- [Exercise brief]: Copy nothing from the entries below except the lines from the one containing "rings = [[mound_point(1" through the one containing "-0.041, 1.497), radians(3.1))", and copy those exactly.

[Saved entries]
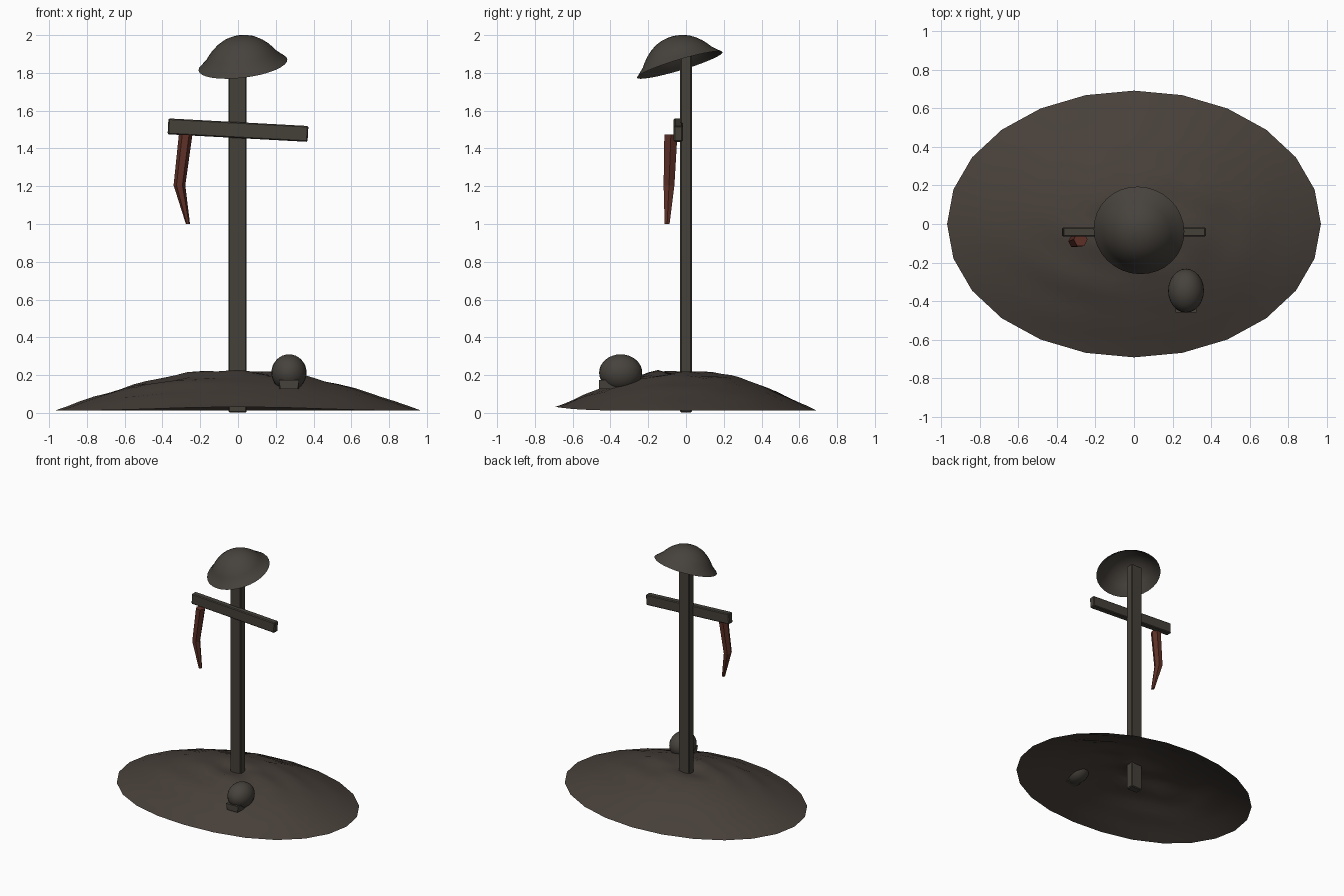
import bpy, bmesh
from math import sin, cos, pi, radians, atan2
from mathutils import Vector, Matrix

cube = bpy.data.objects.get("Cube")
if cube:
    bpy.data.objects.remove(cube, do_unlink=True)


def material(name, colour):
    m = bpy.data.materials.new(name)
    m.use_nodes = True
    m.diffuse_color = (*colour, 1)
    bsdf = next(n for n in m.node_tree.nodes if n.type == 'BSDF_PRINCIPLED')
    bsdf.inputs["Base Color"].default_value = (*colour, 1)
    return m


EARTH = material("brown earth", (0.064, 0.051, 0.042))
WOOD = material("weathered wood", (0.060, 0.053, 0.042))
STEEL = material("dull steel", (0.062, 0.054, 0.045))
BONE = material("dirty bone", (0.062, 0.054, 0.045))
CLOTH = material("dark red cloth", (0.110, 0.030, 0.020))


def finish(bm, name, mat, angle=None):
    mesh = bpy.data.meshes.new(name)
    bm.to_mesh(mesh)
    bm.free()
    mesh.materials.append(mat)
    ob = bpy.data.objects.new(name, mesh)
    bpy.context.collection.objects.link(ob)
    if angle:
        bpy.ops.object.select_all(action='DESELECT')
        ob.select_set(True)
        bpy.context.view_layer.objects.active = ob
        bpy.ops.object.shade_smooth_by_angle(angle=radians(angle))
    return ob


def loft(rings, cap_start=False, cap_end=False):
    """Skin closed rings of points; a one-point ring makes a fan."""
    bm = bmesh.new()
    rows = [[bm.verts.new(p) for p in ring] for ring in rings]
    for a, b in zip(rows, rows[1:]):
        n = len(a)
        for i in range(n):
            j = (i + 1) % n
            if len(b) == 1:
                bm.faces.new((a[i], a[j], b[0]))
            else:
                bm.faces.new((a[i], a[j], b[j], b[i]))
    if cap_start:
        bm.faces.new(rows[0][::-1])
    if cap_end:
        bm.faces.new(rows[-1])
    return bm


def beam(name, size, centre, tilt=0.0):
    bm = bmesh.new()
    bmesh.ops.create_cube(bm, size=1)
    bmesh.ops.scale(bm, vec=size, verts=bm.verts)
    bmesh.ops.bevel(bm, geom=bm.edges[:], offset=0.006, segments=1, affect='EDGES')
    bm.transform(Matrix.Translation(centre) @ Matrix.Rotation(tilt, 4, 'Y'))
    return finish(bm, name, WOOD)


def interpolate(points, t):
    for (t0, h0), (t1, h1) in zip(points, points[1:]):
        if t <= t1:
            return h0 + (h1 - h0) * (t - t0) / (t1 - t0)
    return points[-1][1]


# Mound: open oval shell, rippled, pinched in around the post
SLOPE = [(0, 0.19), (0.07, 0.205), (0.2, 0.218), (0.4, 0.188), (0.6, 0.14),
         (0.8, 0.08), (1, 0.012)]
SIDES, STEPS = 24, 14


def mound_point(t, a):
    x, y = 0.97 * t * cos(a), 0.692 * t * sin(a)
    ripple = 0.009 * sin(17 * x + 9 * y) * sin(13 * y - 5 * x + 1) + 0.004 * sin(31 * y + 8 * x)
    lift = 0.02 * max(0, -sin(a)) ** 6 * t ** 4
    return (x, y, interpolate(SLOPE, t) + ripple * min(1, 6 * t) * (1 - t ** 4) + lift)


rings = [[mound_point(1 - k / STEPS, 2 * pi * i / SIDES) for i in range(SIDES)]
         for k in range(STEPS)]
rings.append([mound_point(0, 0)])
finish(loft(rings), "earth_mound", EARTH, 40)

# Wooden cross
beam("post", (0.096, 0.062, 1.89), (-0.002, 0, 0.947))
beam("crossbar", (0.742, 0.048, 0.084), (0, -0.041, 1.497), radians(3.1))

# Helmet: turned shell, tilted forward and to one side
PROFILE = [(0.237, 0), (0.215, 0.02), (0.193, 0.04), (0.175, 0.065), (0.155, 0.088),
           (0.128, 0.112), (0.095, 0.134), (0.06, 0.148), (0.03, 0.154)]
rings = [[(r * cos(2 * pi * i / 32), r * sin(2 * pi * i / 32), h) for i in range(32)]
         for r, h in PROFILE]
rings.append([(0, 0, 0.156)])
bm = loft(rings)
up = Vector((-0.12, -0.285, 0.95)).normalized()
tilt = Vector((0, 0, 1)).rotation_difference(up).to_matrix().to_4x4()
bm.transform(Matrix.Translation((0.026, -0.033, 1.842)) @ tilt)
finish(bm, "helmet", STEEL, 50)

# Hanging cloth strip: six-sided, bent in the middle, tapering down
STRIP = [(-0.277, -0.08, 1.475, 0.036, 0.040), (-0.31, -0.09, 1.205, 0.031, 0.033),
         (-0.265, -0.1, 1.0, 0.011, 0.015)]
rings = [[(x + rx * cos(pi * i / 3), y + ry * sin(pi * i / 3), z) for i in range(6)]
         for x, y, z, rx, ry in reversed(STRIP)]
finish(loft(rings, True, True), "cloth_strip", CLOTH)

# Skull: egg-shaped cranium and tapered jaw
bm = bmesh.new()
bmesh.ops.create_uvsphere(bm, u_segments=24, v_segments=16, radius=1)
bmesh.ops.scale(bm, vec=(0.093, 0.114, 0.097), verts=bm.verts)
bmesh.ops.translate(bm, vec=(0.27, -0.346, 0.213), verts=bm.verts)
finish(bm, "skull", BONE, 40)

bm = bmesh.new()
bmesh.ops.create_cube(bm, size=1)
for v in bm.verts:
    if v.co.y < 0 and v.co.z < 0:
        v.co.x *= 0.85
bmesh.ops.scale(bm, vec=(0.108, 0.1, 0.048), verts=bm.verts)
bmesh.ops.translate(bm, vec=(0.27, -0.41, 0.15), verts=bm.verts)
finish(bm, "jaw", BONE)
==
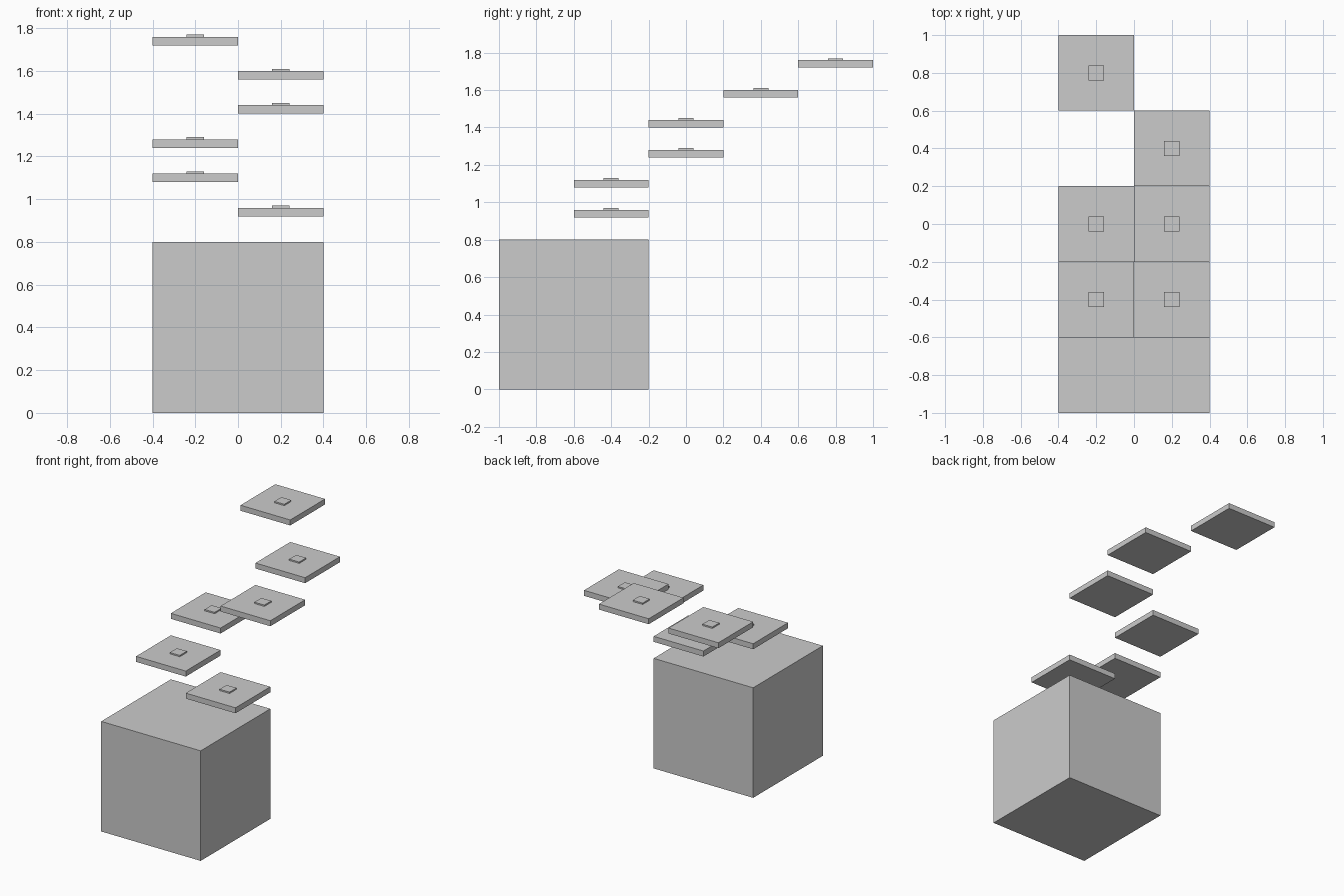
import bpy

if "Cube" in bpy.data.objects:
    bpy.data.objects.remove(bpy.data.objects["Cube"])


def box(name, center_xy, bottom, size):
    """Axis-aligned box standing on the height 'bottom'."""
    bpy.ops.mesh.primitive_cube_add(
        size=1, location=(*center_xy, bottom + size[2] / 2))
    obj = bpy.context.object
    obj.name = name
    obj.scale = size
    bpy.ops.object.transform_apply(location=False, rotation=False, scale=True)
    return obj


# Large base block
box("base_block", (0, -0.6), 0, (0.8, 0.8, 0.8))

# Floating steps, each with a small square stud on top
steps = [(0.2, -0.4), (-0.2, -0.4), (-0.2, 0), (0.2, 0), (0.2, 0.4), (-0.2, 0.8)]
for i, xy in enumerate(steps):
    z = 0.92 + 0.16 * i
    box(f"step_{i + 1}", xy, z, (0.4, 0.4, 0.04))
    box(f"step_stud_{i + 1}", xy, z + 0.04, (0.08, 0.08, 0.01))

- [Your solution]:
rings = [[mound_point(1 - k / STEPS, 2 * pi * i / SIDES) for i in range(SIDES)]
         for k in range(STEPS)]
rings.append([mound_point(0, 0)])
finish(loft(rings), "earth_mound", EARTH, 40)

# Wooden cross
beam("post", (0.096, 0.062, 1.89), (-0.002, 0, 0.947))
beam("crossbar", (0.742, 0.048, 0.084), (0, -0.041, 1.497), radians(3.1))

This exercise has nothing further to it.